The objects seized in the search and received in evidence over defendant's objection were the woman's garments, the contraceptive device and the photograph of the 10-year-old girl who had testified as to the presence of those things in defendant's trailer.
Whether in a particular case, an apparent consent was in fact voluntarily given or was in submission to an express or implied assertion of authority, is a question of fact to be determined in the light of all of the circumstances. (People v. Michael, 45 Cal.2d 751, 753, 290 P.2d 852.) The officer who obtained defendant's consent to the search denied that he had told defendant that the search would be made without consent if consent should be withheld; defendant testified that such statement had been made. The conflict was determined by the trier of fact with knowledge of all of the circumstances, including the fact that defendant was in jail at the time. Since it cannot be said as a matter of law that the consent was given in submission to an express or implied assertion of authority, the determination that there was consent should stand. (People v. Burke, 47 Cal.2d 45, 49, 301 P.2d 241.)

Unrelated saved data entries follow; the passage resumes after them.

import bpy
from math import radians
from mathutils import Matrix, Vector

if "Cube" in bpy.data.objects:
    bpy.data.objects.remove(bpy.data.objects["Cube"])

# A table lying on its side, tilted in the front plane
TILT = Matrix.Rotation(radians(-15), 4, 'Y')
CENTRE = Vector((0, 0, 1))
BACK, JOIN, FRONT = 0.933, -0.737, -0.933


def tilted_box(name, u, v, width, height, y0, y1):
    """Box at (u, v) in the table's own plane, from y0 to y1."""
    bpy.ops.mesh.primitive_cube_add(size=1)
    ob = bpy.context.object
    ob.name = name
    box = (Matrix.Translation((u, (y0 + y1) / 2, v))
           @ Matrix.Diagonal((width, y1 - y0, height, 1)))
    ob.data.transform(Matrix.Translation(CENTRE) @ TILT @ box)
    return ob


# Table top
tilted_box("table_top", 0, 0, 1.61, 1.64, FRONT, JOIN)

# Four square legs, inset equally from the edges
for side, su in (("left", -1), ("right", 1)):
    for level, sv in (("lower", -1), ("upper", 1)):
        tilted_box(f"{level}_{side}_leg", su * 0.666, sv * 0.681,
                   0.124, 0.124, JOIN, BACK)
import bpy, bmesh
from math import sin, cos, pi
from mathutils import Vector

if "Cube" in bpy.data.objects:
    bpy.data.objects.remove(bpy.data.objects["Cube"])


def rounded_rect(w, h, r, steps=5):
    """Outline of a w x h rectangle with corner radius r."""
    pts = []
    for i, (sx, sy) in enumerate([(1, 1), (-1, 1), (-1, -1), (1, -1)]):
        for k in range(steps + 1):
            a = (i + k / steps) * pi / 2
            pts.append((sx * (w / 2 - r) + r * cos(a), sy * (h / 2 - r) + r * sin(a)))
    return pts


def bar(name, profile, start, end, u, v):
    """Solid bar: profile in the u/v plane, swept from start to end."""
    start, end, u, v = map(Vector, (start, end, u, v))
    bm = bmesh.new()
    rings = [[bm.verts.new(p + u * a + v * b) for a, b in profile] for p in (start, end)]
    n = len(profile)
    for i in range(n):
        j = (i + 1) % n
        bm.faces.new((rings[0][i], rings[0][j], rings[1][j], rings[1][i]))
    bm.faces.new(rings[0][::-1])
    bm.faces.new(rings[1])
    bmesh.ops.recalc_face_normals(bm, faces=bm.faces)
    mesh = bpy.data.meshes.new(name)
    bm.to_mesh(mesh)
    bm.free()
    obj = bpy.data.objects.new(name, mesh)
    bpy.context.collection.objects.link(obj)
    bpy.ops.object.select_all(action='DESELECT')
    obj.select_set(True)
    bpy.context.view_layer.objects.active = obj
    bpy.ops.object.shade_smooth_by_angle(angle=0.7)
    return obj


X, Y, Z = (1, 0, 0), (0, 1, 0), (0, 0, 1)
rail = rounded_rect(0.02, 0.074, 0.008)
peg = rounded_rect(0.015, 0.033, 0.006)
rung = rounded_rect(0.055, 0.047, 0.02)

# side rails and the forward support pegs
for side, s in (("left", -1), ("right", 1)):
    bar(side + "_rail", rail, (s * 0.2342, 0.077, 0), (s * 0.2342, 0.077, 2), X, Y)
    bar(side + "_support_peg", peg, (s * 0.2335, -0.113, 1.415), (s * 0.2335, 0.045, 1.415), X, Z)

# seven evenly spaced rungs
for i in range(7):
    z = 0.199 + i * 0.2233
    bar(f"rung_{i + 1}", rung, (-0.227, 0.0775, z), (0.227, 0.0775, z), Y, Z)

Plaintiff urges that the officer could have obtained a search warrant and that such fact might affect the validity of the consent given, citing People v. Ruhman, 224 Cal.App.2d 284, 36 Cal.Rptr. 493. On the basis of information given by the girl who had testified about the objects seized in the search, a warrant might perhaps have been obtained to search for those objects. But the fact that a search warrant might have been obtained would be a circumstance for the trier of fact to consider in determining the truth of the officer's testimony rather than a circumstance that would supply the lack of actual consent. We find no error in the court's ruling on that point.
Finally, defendant asserts that the trial court was without jurisdiction to pronounce sentence as to the first count of the indictment because the case had previously been dismissed as to that count.
The ‘Partial Order of Release’ was made on the date of the return of the various verdicts. The language of the order is:
‘It is ordered that said Defendant be forthwith released from the custody of the sheriff. Case dismissed as to count one only, as contained in the indictment.’
There was no reason to dismiss count one, as to which defendant had been found guilty. It was unnecessary to dismiss count four because the defendant had been found not guilty on that count.
Whether we may take judicial notice that such an order is made for the purpose of supplying the sheriff with information as to a prisoner in his custody, it is apparent that the order made on May 20 is directed to serve such purpose. It was not made in response to any motion that appears in the record. At the time judgment was pronounced, defense counsel stated that no count was dismissed; that the jury acquitted on one count. The district attorney seemed to hold the same opinion. When defendant was arraigned for judgment, it was as to all the counts of which he had been found guilty. No legal cause was presented why judgment on all of those counts should not have been pronounced. It seems obvious that the mention of count one in the May 20 order was indeed a clerical error; and that existence of the order was unknown to the parties until after the record on appeal had been prepared.2
The judgment is affirmed.
1. ‘There remain, therefore, on principle, no cases at all in which, after the grand jury's functions are ended, the privilege of the witnesses not to have their testimony disclosed should be deemed to continue.‘This is, in effect, the law as generally accepted today.’ (8 Wigmore, Evidence, § 2362, p. 737.)
2. At the time of oral argument defense counsel stated that such was the fact.
GERALD BROWN, P. J., and COUGHLIN, J., concur.